The other real-life character is Eleanor Holmes Norton, who represented the women as they filed a claim with the Equal Employment Opportunity Commission. Norton, who is still alive and a the District of Columbia’s non-voting representative in the United States Congress, was available for consultation on the series. When the network’s legal department wanted to obtain Norton’s life rights, Calvo called her and had no issues getting permission. “She said, ‘I’m a civil rights advocate. I would never ever infringe upon your ability for free speech.’”
As former reporters themselves, both Obst and Calvo wanted to be sure that the journalism on the show was credible, especially for the time period, and hired a writing staff almost entirely of former journalists. Executive producer Darlene Hunt said, “Obviously most of them had not lived in this period, but what I’ve learned from working with journalists, they love to get in there and do the research. They come in and they subscribe to all this extra magazines and bought new books and we also hired a researcher that we have on staff that we go to, and his team of professionals dig for us. We have Telex machines and all the things they used to use in a newsroom.”
Calvo added, “You just forget how much cell phones have ruined drama.
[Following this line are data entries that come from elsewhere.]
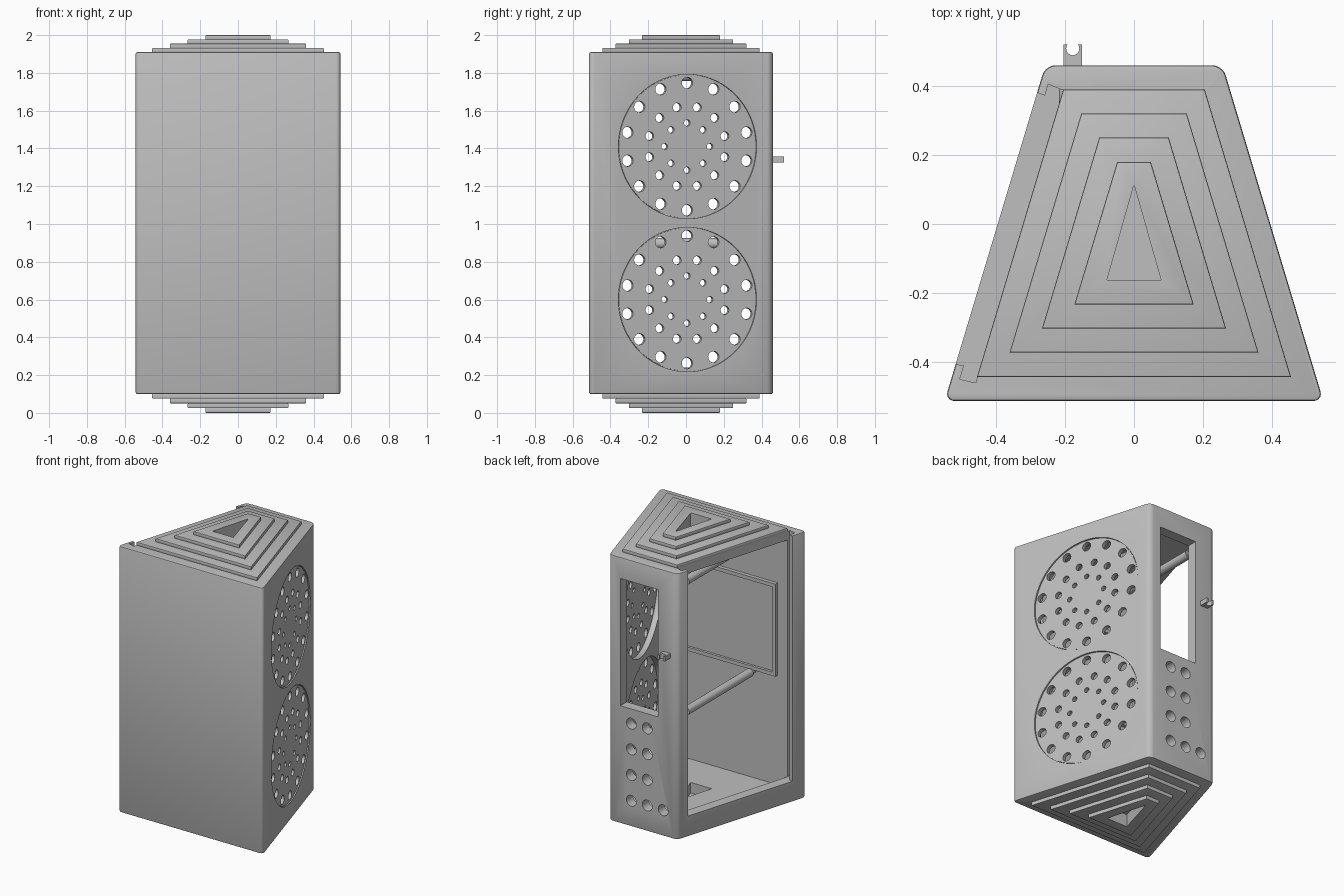
import bpy, bmesh
from math import sin, cos, tau, pi
from mathutils import Matrix, Vector

if "Cube" in bpy.data.objects:
    bpy.data.objects.remove(bpy.data.objects["Cube"], do_unlink=True)

grey = bpy.data.materials.new("plain_grey")
grey.use_nodes = True
grey.diffuse_color = (0.52, 0.52, 0.52, 1)
grey.node_tree.nodes["Principled BSDF"].inputs["Base Color"].default_value = grey.diffuse_color

BACK, FRONT, SLOPE, WALL = 0.46, -0.513, 0.3, 0.07
BOTTOM, TOP = 0.1, 1.91


def half_width(y, inset=0.0):
    return 0.257 + SLOPE * (BACK - y) - inset * 1.044


def footprint(inset):
    """Cabinet outline moved inward on every side."""
    yb, yf = BACK - inset, FRONT + inset
    wb, wf = max(half_width(yb, inset), 0.001), half_width(yf, inset)
    return [(-wf, yf), (wf, yf), (wb, yb), (-wb, yb)]


def add_prism(bm, pts, z0, z1, matrix=Matrix()):
    low = [bm.verts.new(matrix @ Vector((x, y, z0))) for x, y in pts]
    high = [bm.verts.new(matrix @ Vector((x, y, z1))) for x, y in pts]
    bm.faces.new(low[::-1])
    bm.faces.new(high)
    for i in range(len(pts)):
        j = (i + 1) % len(pts)
        bm.faces.new((low[i], low[j], high[j], high[i]))


def circle(cx, cy, r, n=24):
    return [(cx + r * cos(tau * i / n), cy + r * sin(tau * i / n)) for i in range(n)]


def rect(x0, y0, x1, y1):
    return [(x0, y0), (x1, y0), (x1, y1), (x0, y1)]


def make(name, prisms, corner=0, rim=0):
    """Object from prisms, with optional rounded corners and softened rims."""
    bm = bmesh.new()
    for p in prisms:
        add_prism(bm, *p)
    bmesh.ops.recalc_face_normals(bm, faces=bm.faces)
    for width, upright, seg in ((corner, True, 5), (rim, False, 2)):
        if width:
            edges = [e for e in bm.edges
                     if (abs(e.verts[0].co.z - e.verts[1].co.z) > 1e-4) == upright]
            bmesh.ops.bevel(bm, geom=edges, offset=width, segments=seg,
                            profile=0.5, affect='EDGES')
    mesh = bpy.data.meshes.new(name)
    bm.to_mesh(mesh)
    bm.free()
    mesh.materials.append(grey)
    ob = bpy.data.objects.new(name, mesh)
    bpy.context.collection.objects.link(ob)
    return ob


def cut(ob, *prisms):
    """Subtract prisms from an object and bake the result."""
    tool = make("cutter", prisms)
    tool.hide_render = True
    mod = ob.modifiers.new("cut", 'BOOLEAN')
    mod.operation, mod.solver, mod.object = 'DIFFERENCE', 'EXACT', tool
    bpy.context.view_layer.update()
    mesh = bpy.data.meshes.new_from_object(ob.evaluated_get(bpy.context.evaluated_depsgraph_get()))
    ob.modifiers.clear()
    ob.data = mesh
    bpy.data.objects.remove(tool, do_unlink=True)


# Frames: speaker wall (local z outward, y up) and back wall
normal = Vector((1, SLOPE, 0)).normalized()
along = Vector((-normal.y, normal.x, 0))
MID_Y = 0.008


def wall_frame(z):
    m = Matrix((along, (0, 0, 1), normal)).transposed().to_4x4()
    m.translation = (half_width(MID_Y), MID_Y, z)
    return m


facing_back = Matrix(((1, 0, 0, 0), (0, 0, 1, 0), (0, 1, 0, 0), (0, 0, 0, 1)))
speaker_heights = (0.6, 1.41)

# Cabinet shell
cabinet = make("cabinet", [(footprint(0), BOTTOM, TOP)], corner=0.03, rim=0.008)
cut(cabinet, (footprint(WALL), 0.165, 1.85))

# Open side with grooved door slot running out through the top
def side(y, depth):
    return (-half_width(y, depth), y)

lip = [side(0.392, -0.03), side(0.37, 0.03), side(-0.412, 0.03), side(-0.40, -0.03)]
groove = [side(0.405, 0.024), side(0.387, 0.071), side(-0.46, 0.071), side(-0.45, 0.024)]
cut(cabinet, (lip, 0.24, 2.1))
cut(cabinet, (groove, 0.24, 2.1))

# Speaker openings, rear window, rear sockets
cut(cabinet, *[(circle(0, 0, 0.382, 72), -0.12, 0.05, wall_frame(z)) for z in speaker_heights])
cut(cabinet, (rect(-0.11, 0.90, 0.172, 1.766), 0.3, 0.6, facing_back))
sockets = [(x, z) for z in (0.80, 0.625, 0.45, 0.275) for x in (0.09, -0.03)] + [(-0.15, 0.275)]
cut(cabinet, *[(circle(x, z, 0.037), 0.3, 0.6, facing_back) for x, z in sockets])

# Triangular vents
vent = footprint(0.35)
cut(cabinet, (vent, 0.05, 0.3), (vent, 1.7, 1.95))

# Stepped tiers above and below
STEP = 0.0225
for end in ("top", "bottom"):
    for k in range(4):
        if end == "top":
            z0 = TOP + STEP * k - 0.002
            z1 = z0 + STEP + 0.002
        else:
            z1 = BOTTOM - 0.025 * k + 0.002
            z0 = z1 - 0.027
        tier = make(f"{end}_tier_{k + 1}", [(footprint(WALL * (k + 1)), z0, z1)], rim=0.005)
        cut(tier, (vent, z0 - 0.1, z1 + 0.1))
make("bottom_vent_plate", [(footprint(0.345), 0.085, 0.093)])

# Perforated speaker grilles
for label, z in zip(("lower", "upper"), speaker_heights):
    frame = wall_frame(z)
    grille = make(f"{label}_grille", [(circle(0, 0, 0.378, 72), -0.035, -0.006, frame)])
    holes = []
    for count, ring, r, shift in ((14, 0.337, 0.03, 0), (12, 0.215, 0.023, 0.5), (8, 0.125, 0.017, 0)):
        for i in range(count):
            a = pi / 2 + tau * (i + shift) / count
            holes.append((circle(ring * cos(a), ring * sin(a), r, 20), -0.1, 0.1, frame))
    cut(grille, *holes)
    make(f"{label}_grille_seat", [(circle(0, 0, 0.383, 72), -0.034, -0.012, frame)])
    seat = bpy.data.objects[f"{label}_grille_seat"]
    cut(seat, (circle(0, 0, 0.374, 72), -0.1, 0.1, frame))

# Framed panel on the inside of the front wall
inner = FRONT + WALL
make("panel_back", [(rect(-0.38, 0.91, 0.38, 1.54), inner - 0.005, inner + 0.008, facing_back)])
rim = make("panel_rim", [(rect(-0.38, 0.91, 0.38, 1.54), inner - 0.005, inner + 0.025, facing_back)])
cut(rim, (rect(-0.355, 0.935, 0.355, 1.515), inner - 0.1, inner + 0.1, facing_back))

# Cross rods with thinner end pins
for label, z in (("lower", 0.897), ("upper", 1.785)):
    make(f"{label}_rod", [(circle(-0.2, z, 0.028), -0.40, 0.29, facing_back)])
    make(f"{label}_rod_pin", [(circle(-0.2, z, 0.017), inner - 0.01, 0.41, facing_back)])

# Rear hook with a round notch
hook = make("rear_hook", [(rect(-0.205, 0.44, -0.15, 0.52), 1.325, 1.357)])
cut(hook, (circle(-0.1775, 0.508, 0.019), 1.2, 1.5))

# Smooth rounded surfaces, keep edges sharp
for ob in bpy.context.collection.objects:
    if ob.type == 'MESH' and grey.name in ob.data.materials:
        bpy.ops.object.select_all(action='DESELECT')
        ob.select_set(True)
        bpy.context.view_layer.objects.active = ob
        bpy.ops.object.shade_smooth_by_angle(angle=0.6)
So one of the nice things about the show is that people actually had to go face to face and talk to people. You could develop these rich characters because they had to get out of the office, they couldn’t find the answers in 32 seconds. It was a gift.”
Actual historical events also serve as a backdrop for the “News of the Week” stories, such as the rise of the Black Panthers, the 1970s postal strike and the Weather Underground explosion in Greenwich Village. The show opens with 1969’s notorious Altamont Speedway Free Festival concert that was touted to be “Woodstock West” but ended in violence and death, which highlighted the “cultural death of the ‘60s,” according to Calvo.
Obst added more context. “Well, 1969 was a pretty horrible year. Right? It was the death of the dream. The Beatles broke up, and in ‘1968] Martin Luther King was killed, Bobby Kennedy was killed. All the joy and exhilaration of the ‘60s… we hippies, we freaks, we always thought the apotheosis of that was Altamont where there were deaths at a rock concert. And the Hell’s Angels were hired to be security and then people ended up getting killed. It was Woodstock turned on its head. So for Dana and I, we came to the conclusion that that moment was the turning point for the disillusionment. That was also the hippie dream dying. So that’s the moment that we chose to see that our newsroom was beginning to become aware.”
“Good Girls Revolt” is available to stream on Amazon Prime.